→ ACTIVITY:
Go from the first line below to the one with "grey.diffuse_color = COLOUR" and print each line exactly.

Stored data entries
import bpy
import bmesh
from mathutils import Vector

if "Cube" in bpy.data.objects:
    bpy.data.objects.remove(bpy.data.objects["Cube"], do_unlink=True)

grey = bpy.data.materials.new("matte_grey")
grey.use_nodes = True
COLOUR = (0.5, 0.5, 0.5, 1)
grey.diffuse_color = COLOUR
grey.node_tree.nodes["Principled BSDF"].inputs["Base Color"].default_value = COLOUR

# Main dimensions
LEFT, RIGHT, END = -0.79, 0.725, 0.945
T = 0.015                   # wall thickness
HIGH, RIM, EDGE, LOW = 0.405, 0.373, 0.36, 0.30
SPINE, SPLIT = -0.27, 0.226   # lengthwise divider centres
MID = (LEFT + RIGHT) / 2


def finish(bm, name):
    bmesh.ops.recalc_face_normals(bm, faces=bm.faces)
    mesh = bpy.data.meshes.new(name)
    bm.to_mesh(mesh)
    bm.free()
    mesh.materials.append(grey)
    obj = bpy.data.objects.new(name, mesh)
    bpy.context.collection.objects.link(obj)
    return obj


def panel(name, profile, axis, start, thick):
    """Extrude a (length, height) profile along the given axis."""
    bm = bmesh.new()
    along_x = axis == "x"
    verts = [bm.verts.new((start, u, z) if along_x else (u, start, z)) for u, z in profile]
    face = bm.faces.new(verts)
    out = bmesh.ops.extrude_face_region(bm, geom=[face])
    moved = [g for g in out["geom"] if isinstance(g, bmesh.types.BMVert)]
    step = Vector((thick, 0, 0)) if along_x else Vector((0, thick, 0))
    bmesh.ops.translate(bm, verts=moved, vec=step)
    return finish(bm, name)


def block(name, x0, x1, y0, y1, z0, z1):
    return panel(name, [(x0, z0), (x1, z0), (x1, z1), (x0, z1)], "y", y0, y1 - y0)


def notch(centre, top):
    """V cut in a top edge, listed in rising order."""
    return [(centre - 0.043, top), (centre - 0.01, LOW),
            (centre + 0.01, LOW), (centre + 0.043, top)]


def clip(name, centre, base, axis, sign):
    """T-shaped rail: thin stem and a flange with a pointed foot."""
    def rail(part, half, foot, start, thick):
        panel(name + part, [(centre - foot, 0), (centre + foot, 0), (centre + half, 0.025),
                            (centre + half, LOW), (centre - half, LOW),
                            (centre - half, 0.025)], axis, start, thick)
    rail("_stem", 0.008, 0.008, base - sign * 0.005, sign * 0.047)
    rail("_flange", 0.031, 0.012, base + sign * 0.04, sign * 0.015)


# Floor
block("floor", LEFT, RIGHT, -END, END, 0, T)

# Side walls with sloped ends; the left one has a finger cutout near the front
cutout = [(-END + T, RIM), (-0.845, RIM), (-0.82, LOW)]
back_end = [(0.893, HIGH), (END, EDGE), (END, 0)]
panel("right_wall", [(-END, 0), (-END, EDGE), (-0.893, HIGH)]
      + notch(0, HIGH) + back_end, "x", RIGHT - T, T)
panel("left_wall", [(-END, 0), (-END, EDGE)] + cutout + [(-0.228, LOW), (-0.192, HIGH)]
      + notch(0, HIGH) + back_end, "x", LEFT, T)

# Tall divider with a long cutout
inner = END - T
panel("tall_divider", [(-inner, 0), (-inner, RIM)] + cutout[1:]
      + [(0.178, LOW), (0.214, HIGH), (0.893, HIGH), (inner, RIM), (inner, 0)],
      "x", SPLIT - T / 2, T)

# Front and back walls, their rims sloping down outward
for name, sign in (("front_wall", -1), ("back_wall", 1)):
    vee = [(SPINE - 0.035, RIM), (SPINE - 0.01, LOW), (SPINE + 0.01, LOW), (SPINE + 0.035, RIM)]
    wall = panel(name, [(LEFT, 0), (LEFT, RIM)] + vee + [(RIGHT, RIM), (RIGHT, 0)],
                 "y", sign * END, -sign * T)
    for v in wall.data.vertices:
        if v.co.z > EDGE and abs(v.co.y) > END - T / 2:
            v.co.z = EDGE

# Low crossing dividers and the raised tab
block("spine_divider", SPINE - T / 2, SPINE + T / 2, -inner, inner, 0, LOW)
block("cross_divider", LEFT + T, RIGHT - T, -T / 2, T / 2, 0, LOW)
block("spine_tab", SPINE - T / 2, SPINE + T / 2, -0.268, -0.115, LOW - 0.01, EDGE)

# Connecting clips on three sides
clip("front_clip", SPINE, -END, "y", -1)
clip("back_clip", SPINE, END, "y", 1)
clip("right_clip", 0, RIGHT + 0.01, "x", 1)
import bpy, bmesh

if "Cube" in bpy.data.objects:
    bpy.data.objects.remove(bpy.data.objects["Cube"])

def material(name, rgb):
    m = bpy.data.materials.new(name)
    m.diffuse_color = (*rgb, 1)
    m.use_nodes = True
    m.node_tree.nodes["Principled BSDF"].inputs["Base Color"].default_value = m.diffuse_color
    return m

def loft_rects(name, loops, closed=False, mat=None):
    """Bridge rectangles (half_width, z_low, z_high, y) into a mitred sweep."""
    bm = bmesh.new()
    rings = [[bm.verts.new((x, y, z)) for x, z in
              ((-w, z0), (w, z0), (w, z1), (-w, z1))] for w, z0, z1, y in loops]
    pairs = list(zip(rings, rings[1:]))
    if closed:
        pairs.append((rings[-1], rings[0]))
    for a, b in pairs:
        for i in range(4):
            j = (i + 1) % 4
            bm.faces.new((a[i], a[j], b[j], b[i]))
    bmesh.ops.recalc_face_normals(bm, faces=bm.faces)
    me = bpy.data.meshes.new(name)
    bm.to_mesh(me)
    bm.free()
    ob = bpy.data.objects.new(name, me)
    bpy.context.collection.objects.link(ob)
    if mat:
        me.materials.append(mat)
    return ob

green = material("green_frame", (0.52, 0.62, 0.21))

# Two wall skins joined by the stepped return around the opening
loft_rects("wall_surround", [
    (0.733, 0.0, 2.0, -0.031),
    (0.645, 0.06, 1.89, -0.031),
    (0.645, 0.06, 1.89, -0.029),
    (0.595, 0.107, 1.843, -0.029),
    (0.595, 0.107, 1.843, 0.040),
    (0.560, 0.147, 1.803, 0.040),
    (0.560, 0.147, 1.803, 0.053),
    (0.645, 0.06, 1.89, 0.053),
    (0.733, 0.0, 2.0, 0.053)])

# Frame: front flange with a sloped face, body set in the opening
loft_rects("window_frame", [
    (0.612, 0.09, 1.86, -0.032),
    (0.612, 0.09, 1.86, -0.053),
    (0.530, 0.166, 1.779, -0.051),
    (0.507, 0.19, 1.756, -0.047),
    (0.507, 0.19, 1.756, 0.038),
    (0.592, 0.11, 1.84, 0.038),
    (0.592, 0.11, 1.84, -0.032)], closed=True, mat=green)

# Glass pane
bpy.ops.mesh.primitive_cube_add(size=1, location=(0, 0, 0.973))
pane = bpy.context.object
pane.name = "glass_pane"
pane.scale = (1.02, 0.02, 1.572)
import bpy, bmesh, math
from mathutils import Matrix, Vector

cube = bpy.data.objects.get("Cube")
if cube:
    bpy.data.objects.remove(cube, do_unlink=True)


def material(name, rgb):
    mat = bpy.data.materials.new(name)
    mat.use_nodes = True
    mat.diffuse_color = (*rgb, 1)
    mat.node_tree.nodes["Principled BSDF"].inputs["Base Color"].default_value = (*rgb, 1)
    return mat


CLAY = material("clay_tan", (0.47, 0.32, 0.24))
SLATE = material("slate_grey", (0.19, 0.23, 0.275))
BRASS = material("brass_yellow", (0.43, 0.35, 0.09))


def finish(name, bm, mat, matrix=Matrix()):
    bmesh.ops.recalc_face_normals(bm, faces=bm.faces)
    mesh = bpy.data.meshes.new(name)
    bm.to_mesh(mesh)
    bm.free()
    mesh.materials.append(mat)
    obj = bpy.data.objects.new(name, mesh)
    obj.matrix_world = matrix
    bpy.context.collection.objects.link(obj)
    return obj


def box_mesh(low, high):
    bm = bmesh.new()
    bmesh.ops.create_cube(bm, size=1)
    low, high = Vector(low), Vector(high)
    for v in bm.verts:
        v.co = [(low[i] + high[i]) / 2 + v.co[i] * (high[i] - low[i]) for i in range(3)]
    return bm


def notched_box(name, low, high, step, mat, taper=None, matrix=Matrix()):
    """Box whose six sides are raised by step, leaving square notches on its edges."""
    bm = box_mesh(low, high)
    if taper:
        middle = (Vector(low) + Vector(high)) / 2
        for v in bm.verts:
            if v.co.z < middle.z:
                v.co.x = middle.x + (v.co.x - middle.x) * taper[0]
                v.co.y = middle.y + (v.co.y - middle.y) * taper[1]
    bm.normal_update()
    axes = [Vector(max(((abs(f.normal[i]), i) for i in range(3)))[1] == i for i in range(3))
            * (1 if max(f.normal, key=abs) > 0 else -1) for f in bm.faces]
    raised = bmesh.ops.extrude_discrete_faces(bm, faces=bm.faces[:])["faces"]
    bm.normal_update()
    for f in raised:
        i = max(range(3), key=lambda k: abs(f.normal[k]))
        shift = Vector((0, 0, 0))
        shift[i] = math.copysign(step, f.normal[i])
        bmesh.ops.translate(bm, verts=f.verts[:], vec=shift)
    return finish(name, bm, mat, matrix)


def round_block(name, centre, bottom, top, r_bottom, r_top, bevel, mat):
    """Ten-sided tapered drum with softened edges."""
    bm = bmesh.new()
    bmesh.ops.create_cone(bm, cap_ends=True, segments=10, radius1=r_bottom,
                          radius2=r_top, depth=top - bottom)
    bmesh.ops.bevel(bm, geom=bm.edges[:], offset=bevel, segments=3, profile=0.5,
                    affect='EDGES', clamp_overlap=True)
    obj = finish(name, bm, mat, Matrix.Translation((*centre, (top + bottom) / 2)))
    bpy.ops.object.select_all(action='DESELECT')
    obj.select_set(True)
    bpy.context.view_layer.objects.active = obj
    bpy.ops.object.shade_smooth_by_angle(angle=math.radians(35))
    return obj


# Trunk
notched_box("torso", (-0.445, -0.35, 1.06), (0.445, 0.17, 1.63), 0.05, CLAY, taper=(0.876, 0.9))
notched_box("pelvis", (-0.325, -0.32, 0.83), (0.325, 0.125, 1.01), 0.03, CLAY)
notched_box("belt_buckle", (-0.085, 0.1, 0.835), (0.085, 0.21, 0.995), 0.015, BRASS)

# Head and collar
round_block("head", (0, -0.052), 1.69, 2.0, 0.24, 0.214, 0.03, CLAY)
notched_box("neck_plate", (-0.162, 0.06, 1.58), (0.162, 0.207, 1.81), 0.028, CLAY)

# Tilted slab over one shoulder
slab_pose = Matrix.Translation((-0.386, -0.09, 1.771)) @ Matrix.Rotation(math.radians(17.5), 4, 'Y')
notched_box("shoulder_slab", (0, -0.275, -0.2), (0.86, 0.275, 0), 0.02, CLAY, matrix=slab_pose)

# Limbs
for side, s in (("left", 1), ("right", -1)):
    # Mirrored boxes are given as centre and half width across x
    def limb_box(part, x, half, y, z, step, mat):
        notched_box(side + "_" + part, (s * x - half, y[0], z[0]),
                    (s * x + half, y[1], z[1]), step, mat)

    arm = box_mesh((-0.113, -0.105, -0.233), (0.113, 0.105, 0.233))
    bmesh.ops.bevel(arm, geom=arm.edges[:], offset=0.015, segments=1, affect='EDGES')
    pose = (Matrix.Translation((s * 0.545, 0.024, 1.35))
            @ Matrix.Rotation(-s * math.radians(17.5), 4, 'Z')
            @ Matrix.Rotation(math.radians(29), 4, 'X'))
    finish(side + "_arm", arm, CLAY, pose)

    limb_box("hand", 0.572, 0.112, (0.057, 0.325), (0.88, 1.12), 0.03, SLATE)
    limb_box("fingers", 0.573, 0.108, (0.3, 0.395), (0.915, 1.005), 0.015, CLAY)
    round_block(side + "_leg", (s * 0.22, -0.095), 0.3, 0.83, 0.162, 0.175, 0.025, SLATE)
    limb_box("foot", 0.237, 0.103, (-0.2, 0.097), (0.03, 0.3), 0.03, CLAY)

→ RESPONSE TO THIS EXERCISE:
import bpy
import bmesh
from mathutils import Vector

if "Cube" in bpy.data.objects:
    bpy.data.objects.remove(bpy.data.objects["Cube"], do_unlink=True)

grey = bpy.data.materials.new("matte_grey")
grey.use_nodes = True
COLOUR = (0.5, 0.5, 0.5, 1)
grey.diffuse_color = COLOUR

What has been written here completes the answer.